Obesity Prevention: Parenting Styles Make a Difference
Winter, Suzanne M., Childhood Education
Childhood obesity is epidemic in the United States and other industrialized countries across the globe. This trend is alarming, because childhood obesity is associated with the early onset of serious health problems, including Type II diabetes, cardiovascular disease, orthopedic problems, behavioral disorders, and asthma. Mounting evidence also links childhood obesity to poor school performance. Of grave concern is the fact that increasingly younger children are being affected by childhood obesity (Centers for Disease Control and Prevention, 2008a, 2008b). Consequently, it is important to begin the fight to reverse the childhood obesity trend early with prevention strategies.
While many factors influence the development of obesity in children, including genetic influences, culture, and poverty, research suggests that changes in children's environmental contexts can help prevent obesity. Experts have cited "obesogenic" environments, those that promote obesity through poor eating and sedentary activity, as most dangerous for children and they urge parents and teachers to create more healthful environments and to become better role models (Davidson, 2007). Unfortunately, many parents lack information on how to establish a healthful home and how to use good parenting practices to encourage their children's health.

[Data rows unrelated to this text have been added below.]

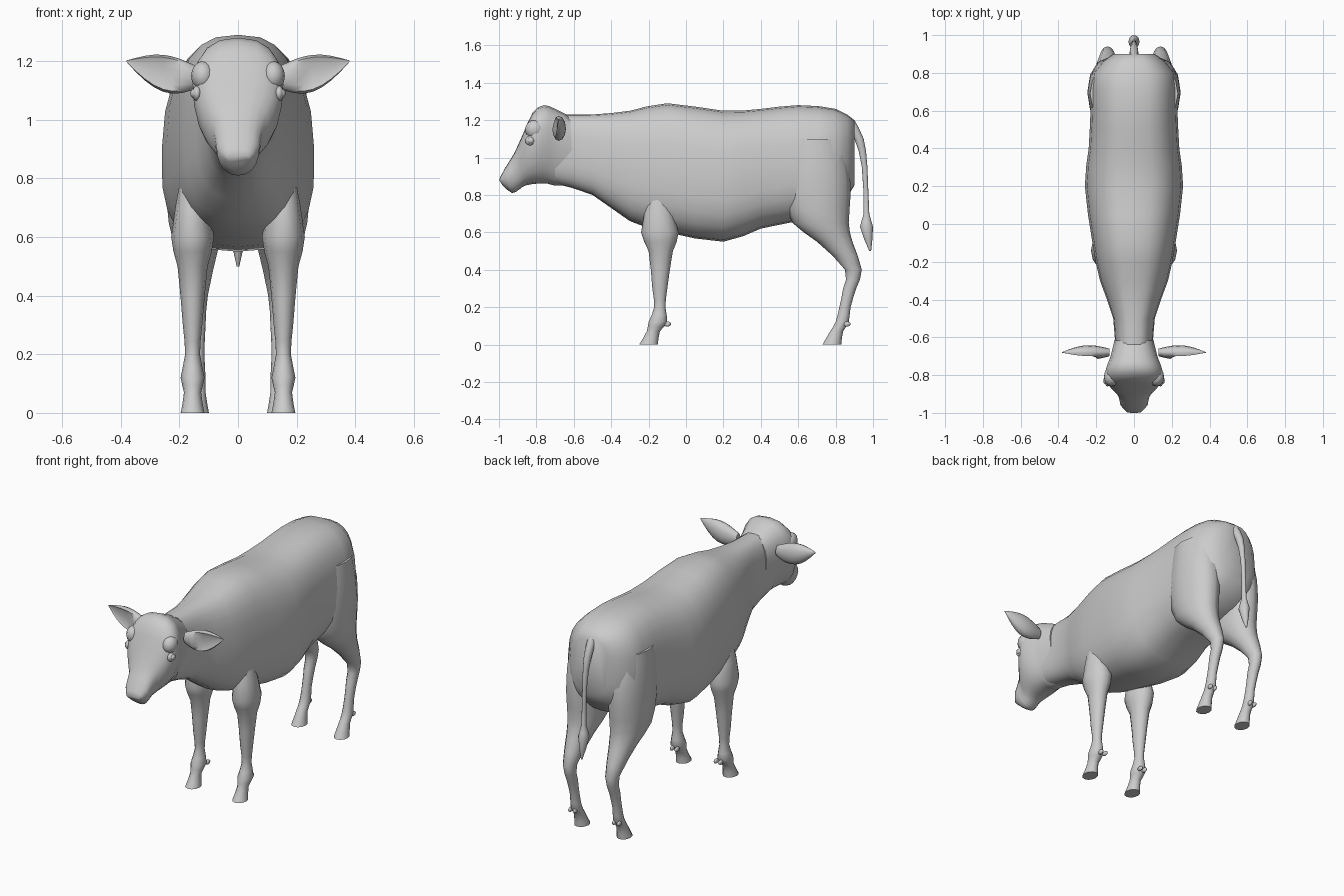
import bpy, bmesh
from math import sin, cos, pi, radians
from mathutils import Vector

default_cube = bpy.data.objects.get("Cube")
if default_cube:
    bpy.data.objects.remove(default_cube, do_unlink=True)

hide = bpy.data.materials.new("plain grey hide")
hide.use_nodes = True
grey = (.6, .6, .6, 1)
hide.diffuse_color = grey
hide.node_tree.nodes["Principled BSDF"].inputs["Base Color"].default_value = grey


def finish(name, bm, mirrored):
    """Turn a bmesh into a smooth shaded object, optionally mirrored across x."""
    bmesh.ops.recalc_face_normals(bm, faces=bm.faces)
    mesh = bpy.data.meshes.new(name)
    bm.to_mesh(mesh)
    bm.free()
    mesh.materials.append(hide)
    obj = bpy.data.objects.new(name, mesh)
    bpy.context.collection.objects.link(obj)
    bpy.ops.object.select_all(action="DESELECT")
    obj.select_set(True)
    bpy.context.view_layer.objects.active = obj
    bpy.ops.object.shade_smooth_by_angle(angle=radians(60))
    if mirrored:
        mirror = obj.modifiers.new("both sides", "MIRROR")
        mirror.use_mirror_merge = False


def skin(name, loops, mirrored=False):
    """Bridge a list of point loops and cap both ends."""
    bm = bmesh.new()
    rows = [[bm.verts.new(point) for point in loop] for loop in loops]
    for low, high in zip(rows, rows[1:]):
        for i in range(len(low)):
            bm.faces.new((low[i - 1], low[i], high[i], high[i - 1]))
    bm.faces.new(rows[0])
    bm.faces.new(rows[-1])
    finish(name, bm, mirrored)


def refine(rings):
    """Insert a smoothly interpolated ring between each pair of rings."""
    rings = [Vector(ring) for ring in rings]
    result = [rings[0]]
    for i in range(len(rings) - 1):
        before = rings[max(i - 1, 0)]
        start, end = rings[i], rings[i + 1]
        after = rings[min(i + 2, len(rings) - 1)]
        middle = (start + end) / 2 + (start + end - before - after) / 16
        result += [middle, end]
    return result


def signed_power(value, exponent):
    return abs(value) ** exponent * (1 if value >= 0 else -1)


def loft(name, rings, centre=0, sides=16, square=2, skew=0, mirrored=False):
    """Each ring: one edge (y, z), opposite edge (y, z), half width."""
    loops = []
    for ya, za, yb, zb, width in refine(rings):
        middle = Vector((centre, (ya + yb) / 2, (za + zb) / 2))
        arm = Vector((0, ya - yb, za - zb)) / 2
        loop = []
        for i in range(sides):
            turn = 2 * pi * i / sides
            along = signed_power(cos(turn), 2 / square)
            across = signed_power(sin(turn), 2 / square) * (1 + skew * along)
            loop.append(middle + arm * along + Vector((across * width, 0, 0)))
        loops.append(loop)
    skin(name, loops, mirrored)


def limb(name, centre, sections, mirrored=True):
    """Each section: height, front edge, back edge; thick parts are flatter."""
    rings = []
    for z, front, back in sections:
        radius = (back - front) / 2
        rings.append((front, z, back, z, .9 * radius * (1 - 1.9 * radius)))
    loft(name, rings, centre, sides=12, mirrored=mirrored)


def ball(name, centre, scale):
    """Mirrored squashed sphere."""
    bm = bmesh.new()
    bmesh.ops.create_uvsphere(bm, u_segments=12, v_segments=8, radius=1)
    bmesh.ops.scale(bm, vec=scale, verts=bm.verts)
    bmesh.ops.translate(bm, vec=centre, verts=bm.verts)
    finish(name, bm, mirrored=True)


# Trunk and neck: y, top, bottom, half width
trunk = [(-.7, 1.23, .86, .1), (-.5, 1.23, .8, .11), (-.3, 1.25, .66, .18),
         (-.1, 1.29, .6, .22), (.2, 1.25, .55, .26), (.4, 1.26, .62, .24),
         (.6, 1.28, .66, .23), (.8, 1.26, .72, .22), (.9, 1.2, .85, .11)]
loft("body", [(y, top, y, low, width) for y, top, low, width in trunk],
     sides=24, square=2.7, skew=-.05)

# Head tapering to the muzzle, with a narrow jaw
loft("head", [(-.62, 1.22, -.6, .85, .1), (-.7, 1.26, -.7, .85, .12),
              (-.76, 1.28, -.74, .86, .14), (-.82, 1.24, -.8, .86, .15),
              (-.87, 1.13, -.86, .85, .12), (-.92, 1.02, -.89, .83, .08),
              (-.97, .94, -.93, .81, .07), (-1, .88, -.98, .85, .04)],
     sides=20, square=2.4, skew=.2)

# Straight front legs
limb("front_leg", .155, [(.8, -.2, -.1), (.6, -.24, -.04), (.5, -.2, -.07),
                         (.3, -.18, -.1), (.2, -.17, -.11), (.12, -.2, -.1),
                         (.07, -.21, -.14), (0, -.25, -.15)])

# Hind legs with broad thighs and angled hocks
limb("hind_leg", .14, [(1.1, .55, .83), (.95, .52, .87), (.8, .52, .88),
                       (.65, .57, .87), (.55, .7, .89), (.4, .85, .94),
                       (.3, .84, .91), (.2, .82, .88), (.12, .8, .87),
                       (.07, .77, .84), (0, .73, .83)])

# Tail with a pointed tuft
limb("tail", 0, [(1.2, .84, .9), (1.1, .9, .95), (.95, .94, .97),
                 (.7, .95, .98), (.63, .93, 1), (.5, .98, .99)], mirrored=False)

# Leaf shaped ears, hollow at the front
ear_loops = []
steps = 8
for step in range(steps + 1):
    u = step / steps
    high = .03 * (1 - u) + .045 * sin(pi * u) + .003
    loop = []
    for i in range(12):
        turn = pi * i / 6
        hollow = .3 if sin(turn) < -.6 and .3 < u < .9 else 1
        loop.append((.13 + u / 4, -.68 + high * .6 * sin(turn) * hollow,
                     1.145 + .055 * u * u + high * cos(turn)))
    ear_loops.append(loop)
skin("ear", ear_loops, mirrored=True)

# Eyes set in raised lids, and brow bumps
ball("eyelid", (.14, -.83, 1.09), (.016, .03, .026))
ball("eye", (.147, -.83, 1.09), (.016, .02, .017))
ball("brow", (.12, -.81, 1.15), (.04, .05, .05))

# Pairs of dew claws behind each fetlock
for end, y in (("front", -.1), ("hind", .86)):
    for side, x in (("inner", .13), ("outer", .16)):
        ball(f"{side}_{end}_dew_claw", (x, y, .11), (.01, .02, .014))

Teachers and other childhood professionals are key resource persons who can disseminate information to parents and encourage parents to adopt effective practices. It is a well-known fact that parenting styles set the environmental and emotional context for children's development, and four classic parenting styles have been identified: 1) authoritarian, 2) permissive, 3) authoritative, and 4) neglectful or uninvolved. More recently, studies have found evidence of a connection between parenting styles and a child's risk of obesity. Research suggests that each parenting style exerts different influences on children's eating behaviors. For example, parents who have an authoritarian style manage children through strict rules and punishment. When feeding children, authoritarian parents tend to be less sensitive to children's satiation cues and, consequently, they have a tendency to urge a child to overeat or eat when the child is not hungry. Children experience high stress in the regimented eating environments of authoritarian parents and might resort to excessive eating as a coping mechanism. …